King Yin Lei is an historic mansion in the Mid-Levels area of Hong Kong and it was built in 1937 by Mr. Cen Richu and Ms. Cen Li Baolin. Cen Richu was a well-known Yin Shang in Xinhui, Guangdong, and he was kind and helpful. In 1978, the mansion was sold to Mr. Qiu Ziwen and his son, Mr. Qiu Mucheng, and was renamed "Jingxianli". The mansion was resold to the previous owner in August 2007. King Yin Lei is a popular photo spot for tourists. Many films have been filmed here, including the internationally renowned film "Jiang Hu Ke" (1955) and the locally produced TV series "Beijing Spring Dream" (1980). Since the top of the mountain was always an area where foreigners live, the location of King Yin Lane symbolizes the rise of the Chinese business class at that time and also shows the early history of Hong Kong when noble residential areas began to take shape in the mid-levels.
King Yin Lei is a statutory monument in Hong Kong. The main entrance is at 45 Stubbs Road. The entrance and the outer passage are flat and wide, which is suitable for wheelchair users. However, there are no barrier-free facilities inside the building. There are only stairs and no ramps to go up and down on each floor. Wheelchair users cannot go up and down alone.
King Yin Lane is a statutory monument in Hong Kong and does not have any barrier-free facilities. People in wheelchairs can only watch it outside.
- The main entrance of King Yin Lei is located at 45 Stubbs Road. The entrance is flat and wide, which is suitable for wheelchair users.
- Most of the passages in King Yin Lane are designed to be wide and suitable for wheelchair users
- King Yin Lei is a statutory monument, so there are no barrier-free facilities inside the building. There are only stairs and no ramps on each floor. Wheelchair users cannot go up and down alone.

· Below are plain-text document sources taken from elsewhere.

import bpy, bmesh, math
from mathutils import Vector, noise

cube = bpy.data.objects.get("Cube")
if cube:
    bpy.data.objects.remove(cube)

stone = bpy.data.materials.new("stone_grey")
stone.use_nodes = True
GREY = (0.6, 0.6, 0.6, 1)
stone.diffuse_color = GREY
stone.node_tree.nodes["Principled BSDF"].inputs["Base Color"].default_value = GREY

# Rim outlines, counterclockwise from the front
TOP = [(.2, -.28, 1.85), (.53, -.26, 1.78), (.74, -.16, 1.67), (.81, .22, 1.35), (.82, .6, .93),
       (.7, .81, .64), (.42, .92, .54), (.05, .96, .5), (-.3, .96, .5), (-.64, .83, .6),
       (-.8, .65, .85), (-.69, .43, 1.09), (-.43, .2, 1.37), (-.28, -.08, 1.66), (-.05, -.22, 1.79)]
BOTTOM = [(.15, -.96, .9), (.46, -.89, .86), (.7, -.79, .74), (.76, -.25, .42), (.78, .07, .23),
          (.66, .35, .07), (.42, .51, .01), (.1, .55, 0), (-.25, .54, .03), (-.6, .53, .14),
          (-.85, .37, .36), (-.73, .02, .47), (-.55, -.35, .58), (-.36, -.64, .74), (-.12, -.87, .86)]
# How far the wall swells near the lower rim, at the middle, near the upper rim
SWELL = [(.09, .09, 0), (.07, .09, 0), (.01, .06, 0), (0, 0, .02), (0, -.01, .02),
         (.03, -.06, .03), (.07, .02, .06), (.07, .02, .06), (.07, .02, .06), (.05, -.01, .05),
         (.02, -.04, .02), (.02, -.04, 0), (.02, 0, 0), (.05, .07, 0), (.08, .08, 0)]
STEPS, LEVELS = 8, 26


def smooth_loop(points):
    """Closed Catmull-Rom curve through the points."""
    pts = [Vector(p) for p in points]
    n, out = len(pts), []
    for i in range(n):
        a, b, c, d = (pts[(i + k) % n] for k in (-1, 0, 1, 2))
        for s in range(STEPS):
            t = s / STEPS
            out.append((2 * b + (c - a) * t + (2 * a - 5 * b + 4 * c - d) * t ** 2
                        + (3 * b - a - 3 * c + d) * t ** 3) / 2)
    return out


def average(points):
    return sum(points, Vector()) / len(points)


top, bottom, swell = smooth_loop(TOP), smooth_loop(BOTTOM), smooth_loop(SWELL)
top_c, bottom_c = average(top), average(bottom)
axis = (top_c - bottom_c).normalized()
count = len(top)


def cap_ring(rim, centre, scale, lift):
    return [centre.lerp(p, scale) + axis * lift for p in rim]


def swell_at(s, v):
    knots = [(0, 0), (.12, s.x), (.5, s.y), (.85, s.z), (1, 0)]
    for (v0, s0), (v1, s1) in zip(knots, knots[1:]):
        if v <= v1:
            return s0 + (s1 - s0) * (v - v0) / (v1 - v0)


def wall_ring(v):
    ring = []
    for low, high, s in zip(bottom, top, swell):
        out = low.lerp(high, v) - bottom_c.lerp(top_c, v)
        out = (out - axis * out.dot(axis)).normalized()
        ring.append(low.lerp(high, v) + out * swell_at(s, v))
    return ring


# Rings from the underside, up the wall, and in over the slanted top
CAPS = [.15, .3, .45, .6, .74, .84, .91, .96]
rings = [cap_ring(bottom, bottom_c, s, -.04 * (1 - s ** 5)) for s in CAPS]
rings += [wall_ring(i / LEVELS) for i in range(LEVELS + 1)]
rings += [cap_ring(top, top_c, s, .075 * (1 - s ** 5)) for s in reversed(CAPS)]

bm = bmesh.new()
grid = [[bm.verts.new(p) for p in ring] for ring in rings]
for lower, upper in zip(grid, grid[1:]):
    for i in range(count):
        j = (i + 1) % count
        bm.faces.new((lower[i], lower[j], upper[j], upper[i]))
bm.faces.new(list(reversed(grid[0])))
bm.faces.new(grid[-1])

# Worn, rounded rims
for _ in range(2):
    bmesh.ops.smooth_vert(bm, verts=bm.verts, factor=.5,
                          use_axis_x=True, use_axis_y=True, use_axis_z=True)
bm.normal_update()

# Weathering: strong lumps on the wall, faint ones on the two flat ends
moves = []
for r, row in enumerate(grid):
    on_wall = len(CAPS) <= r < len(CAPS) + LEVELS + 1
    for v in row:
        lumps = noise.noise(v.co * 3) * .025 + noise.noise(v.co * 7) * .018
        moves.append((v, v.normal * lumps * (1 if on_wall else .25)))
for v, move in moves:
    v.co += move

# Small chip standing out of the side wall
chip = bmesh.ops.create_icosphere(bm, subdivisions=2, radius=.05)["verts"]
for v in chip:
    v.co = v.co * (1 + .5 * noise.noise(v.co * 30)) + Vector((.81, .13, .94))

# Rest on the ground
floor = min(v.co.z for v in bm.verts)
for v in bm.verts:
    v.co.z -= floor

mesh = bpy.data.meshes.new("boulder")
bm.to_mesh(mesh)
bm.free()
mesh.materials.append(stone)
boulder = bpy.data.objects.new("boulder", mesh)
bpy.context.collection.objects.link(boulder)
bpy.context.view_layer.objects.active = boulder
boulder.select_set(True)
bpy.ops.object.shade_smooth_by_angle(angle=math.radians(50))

- King Yin Lane is a declared monument, so there is no accessible toilet